"This is something that is only a portion of the precious metals portion of a portfolio," he says. "It's not unreasonable to have 10% of your portfolio in precious metals. Overcompensation is the neophyte alternative investor's greatest enemy. "It's not unreasonable to have 10% to 15% of your portfolio go into alternatives," says Levine. "But that's because it's a legitimate way to reduce risk for your entire portfolio." She says she is also looking at real estate investment trusts again, despite their dismal performance in April, when they dropped about 15%, which many observers thought was long overdue. Most advisers stayed away from REITs in the runup to their spring price peak, but some are considering them again. "They got crushed in April, but some would argue that makes them a good buying opportunity," says Levine. "I like private REITs better than public ones, but the drawback is you give up liquidity. If you are willing to commit money in the long term, you can sit back and collect 6% or 7%. When you're pretty sure bonds are going down, for a portion of your portfolio, it makes sense." Another option some investors have explored lately is registered hedge funds, which use some of the same strategies as funds that ordinarily require $1 million investments. The last three years have seen registered funds draw about $8 billion from investors, says David Haywood of the Financial Research Corp. Many of the 200 or so hedge fund products that don't require you to be a millionaire still demand minimum commitments of $25.000 or more and charge hefty fees. The standard hedge fund fee is 2% a year, plus 20% of all profits above a certain point, known as a high water mark. He says the growth of the market is proof that investors want other choices beside mutual funds and stocks. The connection to hedge funds -- largely unregulated investment pools meant for institutions and the very rich -- lends "a certain cachet to these types of products," he says.

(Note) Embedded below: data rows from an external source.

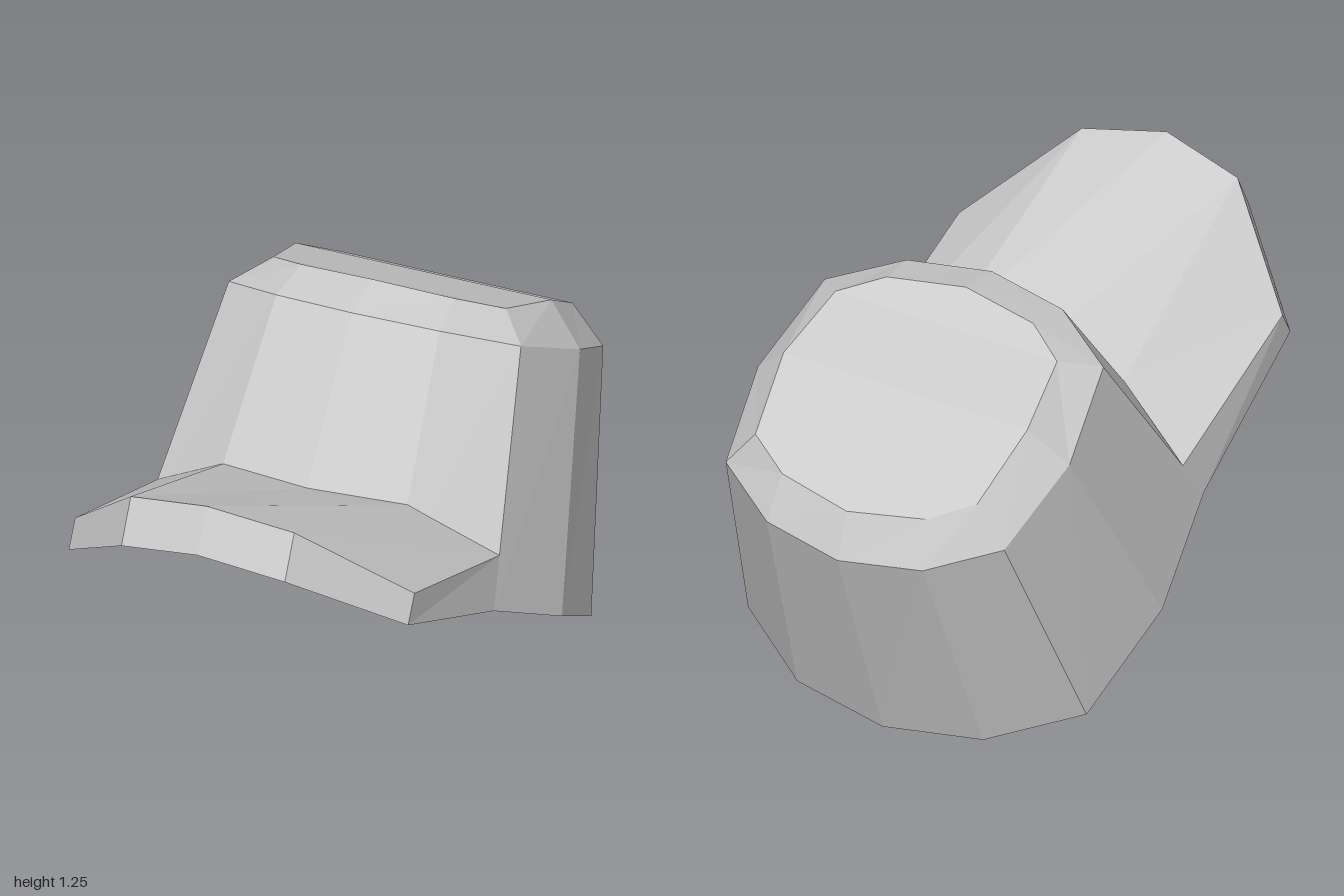
import * as THREE from 'three';

const material = new THREE.MeshStandardMaterial({ color: 0xcccccc, flatShading: true });
const v = ([x, y, z]) => new THREE.Vector3(x, y, z);
const flip = (p) => new THREE.Vector3(-p.x, p.y, p.z);

// Closed 12-point ring from 7 points running front centre -> left side -> back centre
const ring = (half) => [...half, ...half.slice(1, -1).reverse().map(flip)];
// Open row from -x to +x, from points running centre -> left side
const row = (half) => [...half.slice(1).reverse().map(flip), ...half];

// Triangles between two equally long rows of points
function strip(low, high, closed = false) {
  const tris = [], n = low.length;
  for (let i = 0; i < (closed ? n : n - 1); i++) {
    const j = (i + 1) % n;
    tris.push([low[i], low[j], high[j]], [low[i], high[j], high[i]]);
  }
  return tris.filter((t) => new THREE.Triangle(...t).getArea() > 1e-6);
}

// Upward-facing lid across a mirrored ring
const lid = (half) => strip(half, half.map(flip));

function part(name, ...lists) {
  const geometry = new THREE.BufferGeometry().setFromPoints(lists.flat(2));
  geometry.computeVertexNormals();
  const mesh = new THREE.Mesh(geometry, material);
  mesh.name = name;
  return mesh;
}

export function createModel() {
  const group = new THREE.Group();
  group.name = 'cap';

  // Half outlines, front centre to back centre
  const base = [[0, 0.61, 0.37], [0.31, 0.575, 0.315], [0.565, 0.485, 0.16], [0.625, 0.3, -0.19],
    [0.565, 0.11, -0.53], [0.31, 0.03, -0.69], [0, 0, -0.735]].map(v);
  const shoulder = [[0, 1.217, -0.093], [0.26, 1.195, -0.135], [0.465, 1.13, -0.255], [0.52, 0.98, -0.55],
    [0.465, 0.83, -0.837], [0.26, 0.76, -0.957], [0, 0.735, -1]].map(v);
  const top = [[0, 1.25, -0.245], [0.245, 1.225, -0.28], [0.37, 1.18, -0.36], [0.407, 1.093, -0.6],
    [0.37, 0.955, -0.83], [0.24, 0.9, -0.9], [0, 0.875, -0.945]].map(v);
  const opening = [[0, 0.543, 0.24], [0.27, 0.52, 0.2], [0.47, 0.457, 0.085], [0.52, 0.3, -0.2],
    [0.47, 0.14, -0.49], [0.27, 0.08, -0.6], [0, 0.055, -0.645]].map(v);
  const ceiling = opening.map((p) => p.clone().add(new THREE.Vector3(0, 0.175, -0.09)));

  // Crown wall, bevelled shoulder and top panel
  group.add(part('crown', strip(ring(base), ring(shoulder), true)));
  group.add(part('crownTop', strip(ring(shoulder), ring(top), true), lid(top)));

  // Bottom band and shallow hollow inside
  group.add(part('bottomBand', strip(ring(opening), ring(base), true)));
  group.add(part('innerHollow', strip(ring(ceiling), ring(opening), true),
    lid(ceiling).map((t) => [...t].reverse())));

  // Brim: its seam lies on the front crown edges
  const seam = [0.31, 0.33, 0.21].map((t, i) => base[i].clone().lerp(shoulder[i], t));
  const upper = [...[[0, 1.105, 0.935], [0.26, 1.055, 0.893], [0.54, 0.8, 0.665]].map(v), seam[2]];
  const lower = [...[[0, 0.975, 1], [0.26, 0.925, 0.96], [0.54, 0.717, 0.71]].map(v), base[2]];
  const repeatEnd = (points) => row([...points.slice(0, 3), points[2]]);
  group.add(part('brim',
    strip(row(upper), repeatEnd(seam)),
    strip(row(lower), row(upper)),
    strip(repeatEnd(base), row(lower))));

  return group;
}
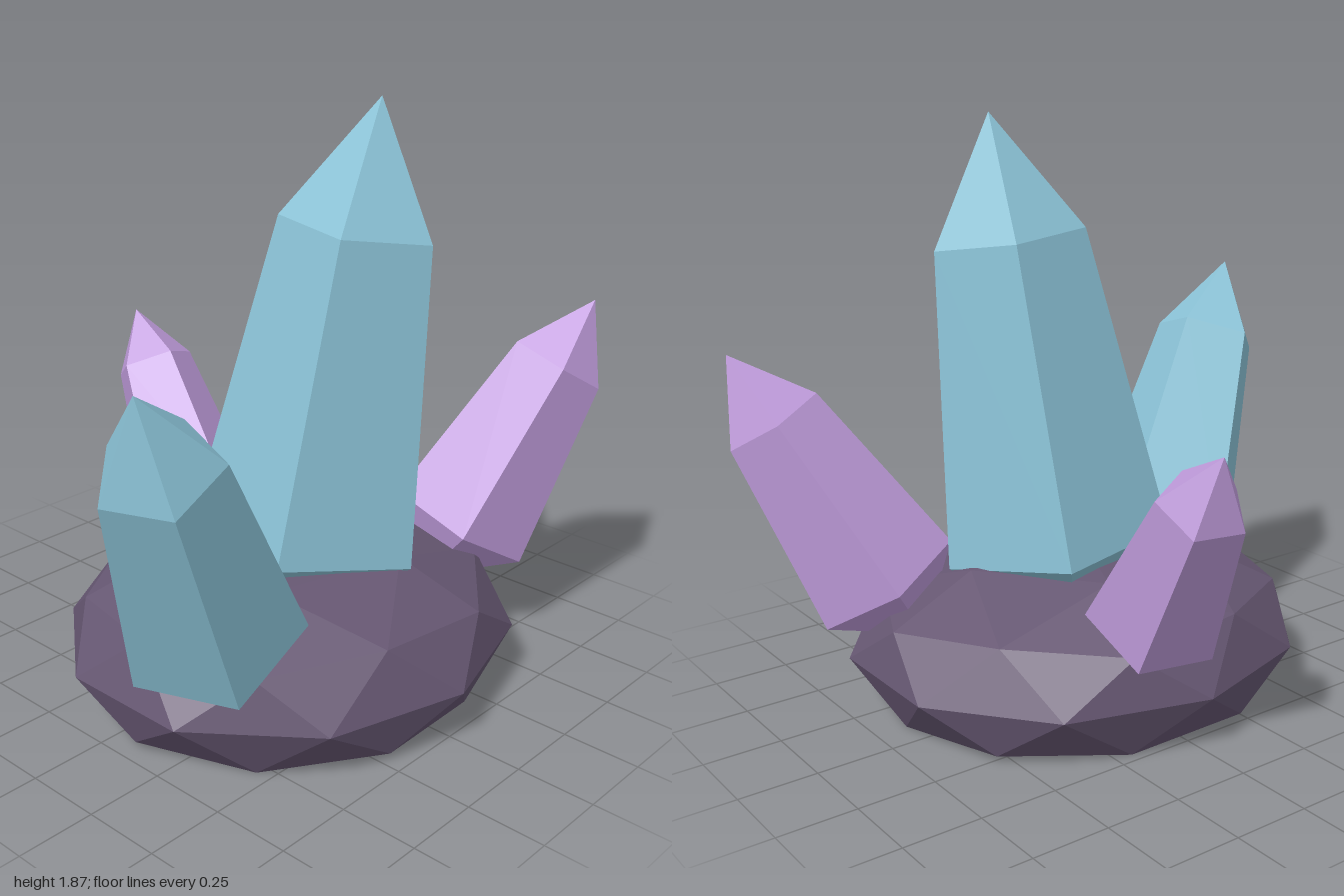
import * as THREE from 'three';

const paint = (color) => new THREE.MeshStandardMaterial({ color, flatShading: true });

// Five-sided crystal: pointed root, widest ring at `foot`, shoulder, then tip.
// `edge` is a point on one corner of the widest ring and sets the turn.
function crystal(name, material, foot, tip, edge, radius) {
  const origin = new THREE.Vector3(...foot);
  const axis = new THREE.Vector3(...tip).sub(origin);
  const length = axis.length();
  const profile = [
    [0, -0.9 * radius],
    [radius, 0],
    [0.66 * radius, 0.72 * length],
    [0, length],
  ].map(([r, y]) => new THREE.Vector2(r, y));

  const up = axis.normalize();
  const out = new THREE.Vector3(...edge).sub(origin).projectOnPlane(up).normalize();
  const side = new THREE.Vector3().crossVectors(up, out);

  const mesh = new THREE.Mesh(new THREE.LatheGeometry(profile, 5), material);
  mesh.name = name;
  mesh.quaternion.setFromRotationMatrix(new THREE.Matrix4().makeBasis(side, up, out));
  mesh.position.copy(origin);
  return mesh;
}

// Flattened faceted boulder with a level underside
function rock() {
  const geometry = new THREE.IcosahedronGeometry(1, 1);
  geometry.rotateZ(-Math.atan(2 / (1 + Math.sqrt(5)))); // a corner straight up
  geometry.scale(0.77, 0.34, 0.7);
  geometry.translate(-0.01, 0.175, 0.1);
  const p = geometry.attributes.position;
  for (let i = 0; i < p.count; i++) p.setY(i, Math.max(0, p.getY(i)));
  geometry.computeVertexNormals();
  const mesh = new THREE.Mesh(geometry, paint(0x665772));
  mesh.name = 'rockBase';
  return mesh;
}

export function createModel() {
  const model = new THREE.Group();
  model.name = 'crystalCluster';
  const teal = paint(0x8cc4d8);
  const violet = paint(0xc09cdc);

  model.add(
    rock(),
    crystal('centralCrystal', teal, [0.046, 0.49, 0.132], [0.19, 1.87, 0.27], [0.1, 0.445, 0.51], 0.38),
    crystal('rightCrystal', teal, [-0.53, 0.39, 0.27], [-0.96, 1.28, 0.44], [-0.3, 0.53, 0.18], 0.28),
    crystal('leftCrystal', violet, [0.57, 0.4, 0.34], [0.96, 1.15, 0.58], [0.64, 0.42, 0.11], 0.25),
    crystal('backCrystal', violet, [0.095, 0.4, -0.44], [0.16, 1.01, -0.81], [0.06, 0.48, -0.26], 0.21),
  );
  return model;
}
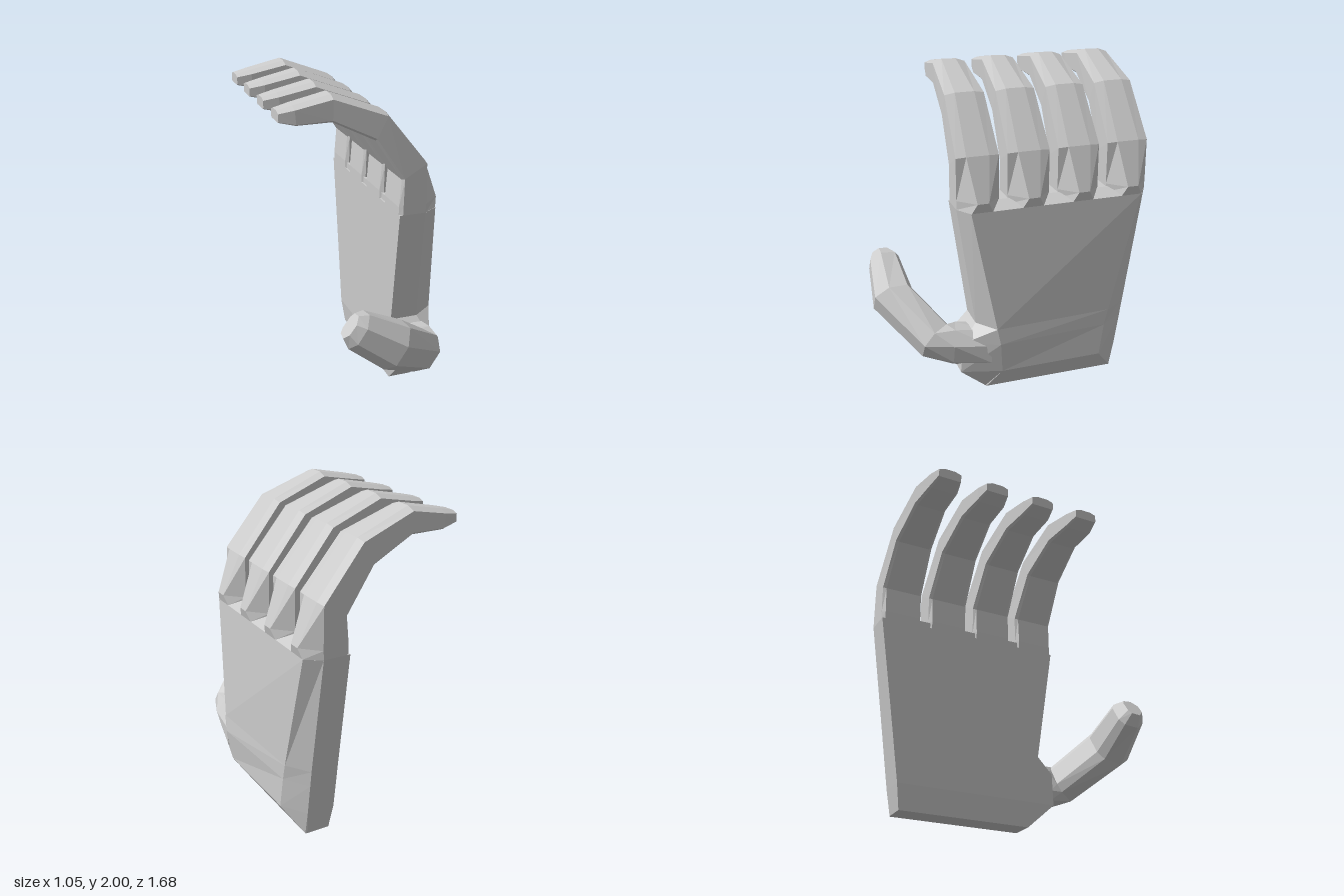
import * as THREE from 'three';

const material = new THREE.MeshStandardMaterial({ color: 0xcccccc, flatShading: true });

// Closed skin over a list of rings (each an array of Vector3, counter-clockwise about the travel direction)
function loft(name, rings) {
  const n = rings[0].length, index = [];
  const points = rings.flat();
  for (let r = 0; r < rings.length - 1; r++) {
    for (let i = 0; i < n; i++) {
      const a = r * n + i, b = r * n + (i + 1) % n;
      index.push(a, b, b + n, a, b + n, a + n);
    }
  }
  const last = (rings.length - 1) * n;
  for (let i = 1; i < n - 1; i++) {
    index.push(0, i + 1, i, last, last + i, last + i + 1);
  }
  const geometry = new THREE.BufferGeometry().setFromPoints(points);
  geometry.setIndex(index);
  const flat = geometry.toNonIndexed();
  flat.computeVertexNormals();
  const mesh = new THREE.Mesh(flat, material);
  mesh.name = name;
  return mesh;
}

const V = (x, y, z) => new THREE.Vector3(x, y, z);

// Palm: six-sided sections; back corners [x, z], side edges [x, z], inner corners [x, z]
function makePalm() {
  const sections = [
    { y: 0, back: [0.38, 0.2, 0.38, -0.655], side: [0.37, 0.205, 0.37, -0.66], inner: 0.22 },
    { y: 0.16, back: [0.49, 0.13, 0.485, -0.53], side: [0.42, 0.38, 0.38, -0.685], inner: 0.2 },
    { y: 0.365, back: [0.52, 0.15, 0.48, -0.56], side: [0.43, 0.37, 0.38, -0.715], inner: 0.2 },
    { y: 0.47, back: [0.513, 0.17, 0.48, -0.585], side: [0.38, 0.27, 0.38, -0.73], inner: 0.2 },
    { y: 1.23, back: [0.465, 0.315, 0.465, -0.78], side: [0.37, 0.378, 0.37, -0.845], inner: 0.2 },
  ];
  return loft('palm', sections.map(({ y, back: b, side: s, inner }) => [
    V(b[0], y, b[1]), V(b[2], y, b[3]),
    V(s[2], y, s[3]), V(inner, y, s[3]),
    V(inner, y, s[1]), V(s[0], y, s[1]),
  ]));
}

// Finger: sections from the knuckle to the tip, chamfered on the outer and inner sides
function makeFinger(name, z) {
  // outer x, y, inner x, y, half width, half width of the ridge, chamfer depth
  const sections = [
    [0.465, 1.23, 0.2, 1.23, 0.132, 0.065, 0.36],
    [0.482, 1.29, 0.2, 1.28, 0.132, 0.035, 0.39],
    [0.38, 1.55, 0.215, 1.455, 0.132, 0.07, 0.06],
    [0.125, 1.87, 0.045, 1.715, 0.122, 0.06, 0.08],
    [-0.21, 2.0, -0.215, 1.845, 0.102, 0.045, 0.13],
    [-0.44, 1.952, -0.43, 1.842, 0.092, 0.04, 0.16],
    [-0.53, 1.93, -0.53, 1.865, 0.073, 0.035, 0.2],
  ];
  return loft(name, sections.map(([ox, oy, ix, iy, hw, ridge, depth]) => {
    const p = (t, dz) => V(ox + (ix - ox) * t, oy + (iy - oy) * t, z + dz);
    return [
      p(0, ridge), p(0, -ridge), p(depth, -hw), p(0.92, -hw),
      p(1, -hw * 0.85), p(1, hw * 0.85), p(0.92, hw), p(depth, hw),
    ];
  }));
}

// Thumb: rounded sections swept out of the palm and bent across it
function makeThumb() {
  const outline = [
    [1, -0.45], [1, 0.45], [0.3, 1], [-0.7, 0.9],
    [-1, 0.5], [-1, -0.5], [-0.7, -0.9], [0.3, -1],
  ];
  // centre, outward axis, upward axis, half thickness, half width
  const sections = [
    [[0.36, 0.29, 0.2], [1, 0, 0], [0, 1, 0], 0.13, 0.13],
    [[0.34, 0.32, 0.4], [0.95, -0.1, 0.25], [0.25, 0.95, 0], 0.115, 0.145],
    [[0.31, 0.345, 0.51], [0.5, -0.25, 0.83], [0.55, 0.83, 0], 0.11, 0.14],
    [[0.04, 0.545, 0.715], [0, -0.1, 1], [0.55, 0.83, 0], 0.118, 0.15],
    [[-0.2, 0.695, 0.715], [0, 0, 1], [0.55, 0.83, 0], 0.092, 0.12],
    [[-0.25, 0.735, 0.725], [0, 0, 1], [0.6, 0.8, 0], 0.055, 0.08],
  ];
  return loft('thumb', sections.map(([centre, out, up, thickness, width]) =>
    outline.map(([a, b]) => V(...centre)
      .addScaledVector(V(...out), a * thickness)
      .addScaledVector(V(...up), b * width))));
}

// Webbing: low sloped ridge joining the finger bases
function makeWebbing() {
  const ring = (z) => [V(0.21, 1.22, z), V(0.464, 1.23, z), V(0.38, 1.27, z), V(0.21, 1.27, z)];
  return loft('webbing', [ring(-0.715), ring(0.245)]);
}

export function createModel() {
  const hand = new THREE.Group();
  hand.name = 'hand';
  hand.add(makePalm(), makeWebbing(), makeThumb());
  const fingers = { indexFinger: 0.246, middleFinger: -0.072, ringFinger: -0.392, littleFinger: -0.713 };
  for (const [name, z] of Object.entries(fingers)) hand.add(makeFinger(name, z));
  return hand;
}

Ron Roge, a New York investment adviser, steers clients away from hedge funds and their registered counterparts because he doesn't feel they offer enough transparency. Ted Toal, an Annapolis, Md., adviser, offers this advice: "The big thing investors need to realize is that regardless of what they think the market will do, their thinking is probably going to be wrong," he says. "They should be concerned, and they should own a couple of asset classes that are shown to have a negative correlation to the main U.S. markets, but they should know that's working when the U.S. markets are doing well, and
their alternative allocations are doing poorly."